> Work task
Retype every line from the start of the entries below down to the line with "return loft(name, [[(x, y, z)", both ends included; skip the pictures.

> Extracted entries
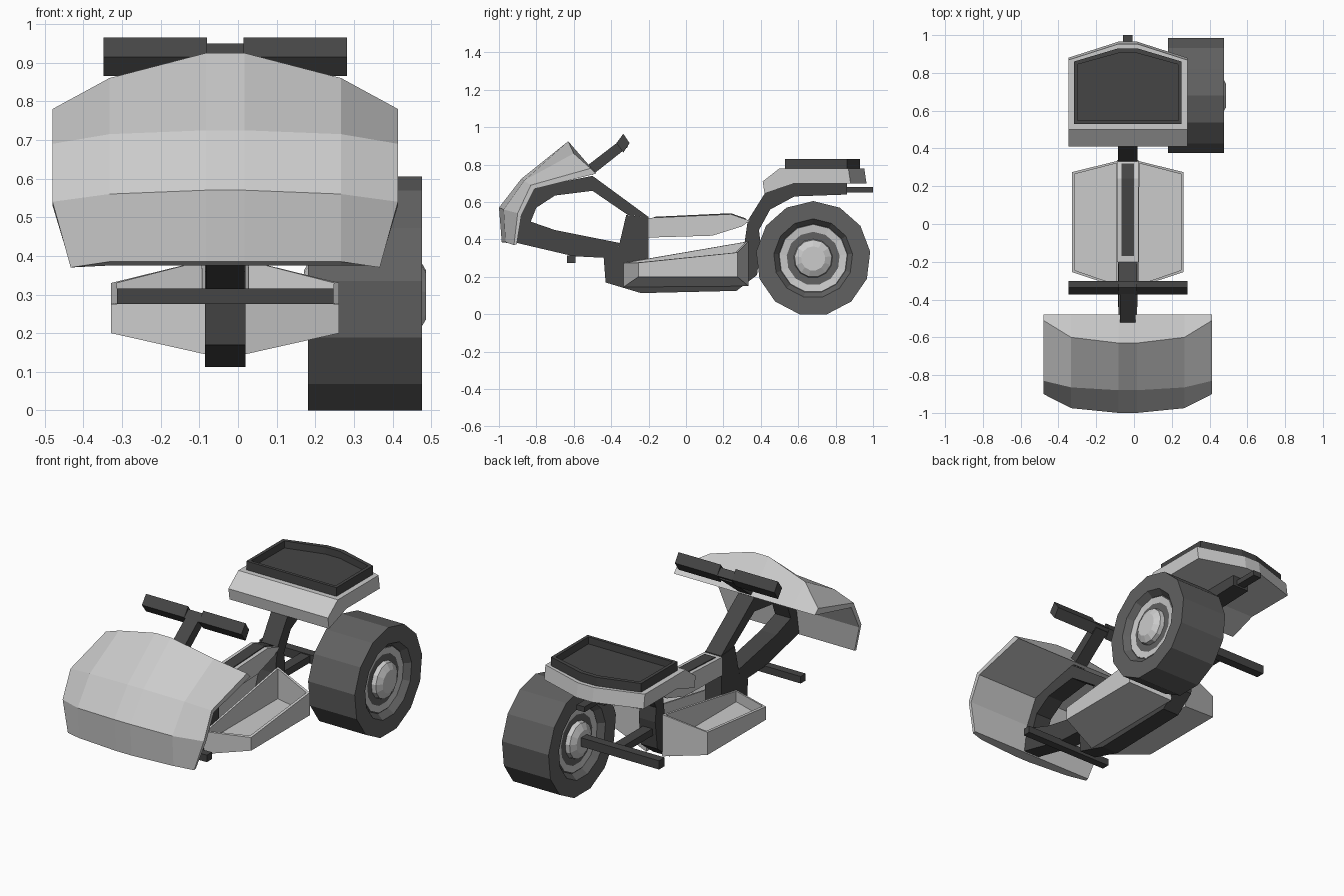
import bpy, bmesh, math

if "Cube" in bpy.data.objects:
    bpy.data.objects.remove(bpy.data.objects["Cube"])

CX = -0.033  # centre plane of the bike body (the lone wheel shifts the bounds)


def material(name, v):
    m = bpy.data.materials.new(name)
    m.diffuse_color = (v, v, v, 1)
    m.use_nodes = True
    m.node_tree.nodes["Principled BSDF"].inputs["Base Color"].default_value = m.diffuse_color
    return m


DARK, TYRE = material("dark", 0.06), material("rubber", 0.12)


def finish(name, bm, mat=None):
    bmesh.ops.recalc_face_normals(bm, faces=bm.faces)
    me = bpy.data.meshes.new(name)
    bm.to_mesh(me)
    bm.free()
    ob = bpy.data.objects.new(name, me)
    bpy.context.collection.objects.link(ob)
    if mat:
        me.materials.append(mat)
    return ob


def loft(name, sections, mat=None):
    """Skin a list of rings of (x, y, z), x measured from the body centre."""
    bm = bmesh.new()
    rings = [[bm.verts.new((x + CX, y, z)) for x, y, z in s] for s in sections]
    n = len(rings[0])
    for a, b in zip(rings, rings[1:]):
        for i in range(n):
            j = (i + 1) % n
            bm.faces.new((a[i], a[j], b[j], b[i]))
    bm.faces.new(rings[0])
    bm.faces.new(rings[-1])
    return finish(name, bm, mat)


def mirrored(half):
    """Sections from centre outwards -> full left-to-right list."""
    return [[(-x, y, z) for x, y, z in s] for s in reversed(half)] + half


def prism(name, prof, x0, x1, mat=None):
    return loft(name, [[(x, y, z) for y, z in prof] for x in (x0, x1)], mat)


def box(name, x0, x1, y0, y1, z0, z1, mat=None):
    return prism(name, [(y0, z0), (y1, z0), (y1, z1), (y0, z1)], x0, x1, mat)


def tray(name, plan, wall, floor, mat=None):
    """Plan corners (x, y, bottom, top) made into a solid with a sunken top."""
    bm = bmesh.new()
    lo = [bm.verts.new((x + CX, y, b)) for x, y, b, t in plan]
    hi = [bm.verts.new((x + CX, y, t)) for x, y, b, t in plan]
    n = len(plan)
    for i in range(n):
        j = (i + 1) % n
        bm.faces.new((lo[i], lo[j], hi[j], hi[i]))
    bm.faces.new(lo)
    top = bm.faces.new(hi)
    bmesh.ops.recalc_face_normals(bm, faces=bm.faces)
    bmesh.ops.inset_region(bm, faces=[top], thickness=wall)
    ext = bmesh.ops.extrude_discrete_faces(bm, faces=[top])
    for v in ext["faces"][0].verts:
        v.co.z = floor
    return finish(name, bm, mat)


def revolve(name, prof, sides, cy, cz, mat=None):
    """Turn an (x, radius) profile about a sideways axle; first vertex on top."""
    bm = bmesh.new()
    rings = [[bm.verts.new((x, cy + r * math.sin(a), cz + r * math.cos(a)))
              for a in (2 * math.pi * i / sides for i in range(sides))] for x, r in prof]
    for a, b in zip(rings, rings[1:]):
        for i in range(sides):
            j = (i + 1) % sides
            bm.faces.new((a[i], a[j], b[j], b[i]))
    bm.faces.new(rings[0])
    bm.faces.new(rings[-1])
    return finish(name, bm, mat)


# Front fairing: faceted outer skin, plain underside
def fairing_section(x, outer, x_low):
    inner = [(-0.905, 0.375), (-0.88, 0.53), (-0.81, 0.67), (-0.48, 0.752)]
    xs = [x, x, x, x_low, x_low, x, x, x]
    return [(a, y, z) for a, (y, z) in zip(xs, outer + inner)]


loft("front_fairing", mirrored([
    fairing_section(0.05, [(-0.63, 0.925), (-0.88, 0.725), (-1.0, 0.57), (-0.985, 0.385)], 0.05),
    fairing_section(0.30, [(-0.60, 0.86), (-0.865, 0.715), (-0.975, 0.56), (-0.965, 0.385)], 0.30),
    fairing_section(0.447, [(-0.51, 0.78), (-0.83, 0.69), (-0.90, 0.54), (-0.92, 0.37)], 0.40),
]))

# Frame: front arch, then head column, belly beam, rear riser and seat rail
prism("front_frame_arch", [(-.2, .52), (-.5, .74), (-.85, .67), (-.91, .5), (-.92, .385),
                           (-.6, .31), (-.4, .3), (-.35, .38), (-.7, .45), (-.83, .495),
                           (-.8, .57), (-.7, .635), (-.5, .66), (-.31, .53)], -0.05, 0.05, DARK)
prism("main_frame", [(-.32, .53), (-.36, .36), (-.44, .3), (-.43, .17), (-.24, .113),
                     (.27, .125), (.38, .21), (.40, .37), (.39, .45), (.45, .56), (.58, .63),
                     (.86, .64), (.86, .71), (.55, .71), (.43, .66), (.33, .5), (.31, .36),
                     (.25, .2), (-.2, .2), (-.2, .52)], -0.052, 0.052, DARK)
box("tail_bar", -0.025, 0.025, 0.80, 1.0, 0.65, 0.68, DARK)

# Spine cover with a dark strip along its top
prism("spine_cover", [(-.2, .515), (.24, .535), (.34, .5), (.3, .47), (.14, .42), (-.2, .41)],
      -0.056, 0.056)
prism("spine_strip", [(-.17, .51), (.23, .53), (.32, .5), (.32, .512), (.24, .54), (-.17, .521)],
      -0.034, 0.034, DARK)

# Handlebar
prism("handlebar_stem", [(-.56, .77), (-.5, .745), (-.31, .895), (-.345, .935)], -0.04, 0.04, DARK)
grip = [(-.335, .965), (-.302, .915), (-.335, .865), (-.372, .915)]
prism("handlebar_centre", [(y, .912 + (z - .912) * .7) for y, z in grip], -0.06, 0.06, DARK)
for side, s in (("right", 1), ("left", -1)):
    prism(side + "_grip", grip, s * 0.047, s * 0.315, DARK)
    # Footwell beside the belly beam
    tray(side + "_footwell", [(s * .05, -.335, .145, .275), (s * .295, -.255, .20, .275),
                              (s * .295, .275, .20, .33), (s * .05, .335, .15, .39)], 0.018, 0.215)

# Axles and rear link
box("front_axle", -0.28, 0.28, -0.635, -0.59, 0.275, 0.315, DARK)
box("rear_axle", -0.29, 0.25, 0.655, 0.705, 0.28, 0.33, DARK)
box("rear_link", -0.03, 0.03, 0.36, 0.69, 0.285, 0.325, DARK)


# Seat block with pointed tail, and the cargo tray on top
def seat_section(x, r):
    return [(x, y, z) for y, z in [(.41, .71), (.5, .78), (r - .012, .78), (r, .70),
                                   (.58, .70), (.42, .645)]]


loft("seat", mirrored([seat_section(0.05, 0.965), seat_section(0.315, 0.88)]))
plan = [(-.285, .53), (.285, .53), (.285, .86), (.05, .93), (-.05, .93), (-.285, .86)]
tray("cargo_tray", [(x, y, .77, .83) for x, y in plan], 0.025, 0.79, DARK)

# Single rear wheel: hollow-faced tyre with a hub on each side
MID, HALF = 0.3285, 0.1475
right = [(HALF, .307), (HALF, .212), (HALF - .035, .185)]
revolve("rear_tyre", [(MID - x, r) for x, r in reversed(right)] + [(MID + x, r) for x, r in right],
        13, 0.68, 0.298, TYRE)
hub = [(HALF - .03, .18), (HALF - .04, .105), (HALF - .01, .10), (HALF + .01, .065)]
revolve("rear_hub", [(MID - x, r) for x, r in reversed(hub)] + [(MID + x, r) for x, r in hub],
        13, 0.68, 0.298)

> Answer for this exercise
import bpy, bmesh, math

if "Cube" in bpy.data.objects:
    bpy.data.objects.remove(bpy.data.objects["Cube"])

CX = -0.033  # centre plane of the bike body (the lone wheel shifts the bounds)


def material(name, v):
    m = bpy.data.materials.new(name)
    m.diffuse_color = (v, v, v, 1)
    m.use_nodes = True
    m.node_tree.nodes["Principled BSDF"].inputs["Base Color"].default_value = m.diffuse_color
    return m


DARK, TYRE = material("dark", 0.06), material("rubber", 0.12)


def finish(name, bm, mat=None):
    bmesh.ops.recalc_face_normals(bm, faces=bm.faces)
    me = bpy.data.meshes.new(name)
    bm.to_mesh(me)
    bm.free()
    ob = bpy.data.objects.new(name, me)
    bpy.context.collection.objects.link(ob)
    if mat:
        me.materials.append(mat)
    return ob


def loft(name, sections, mat=None):
    """Skin a list of rings of (x, y, z), x measured from the body centre."""
    bm = bmesh.new()
    rings = [[bm.verts.new((x + CX, y, z)) for x, y, z in s] for s in sections]
    n = len(rings[0])
    for a, b in zip(rings, rings[1:]):
        for i in range(n):
            j = (i + 1) % n
            bm.faces.new((a[i], a[j], b[j], b[i]))
    bm.faces.new(rings[0])
    bm.faces.new(rings[-1])
    return finish(name, bm, mat)


def mirrored(half):
    """Sections from centre outwards -> full left-to-right list."""
    return [[(-x, y, z) for x, y, z in s] for s in reversed(half)] + half


def prism(name, prof, x0, x1, mat=None):
    return loft(name, [[(x, y, z) for y, z in prof] for x in (x0, x1)], mat)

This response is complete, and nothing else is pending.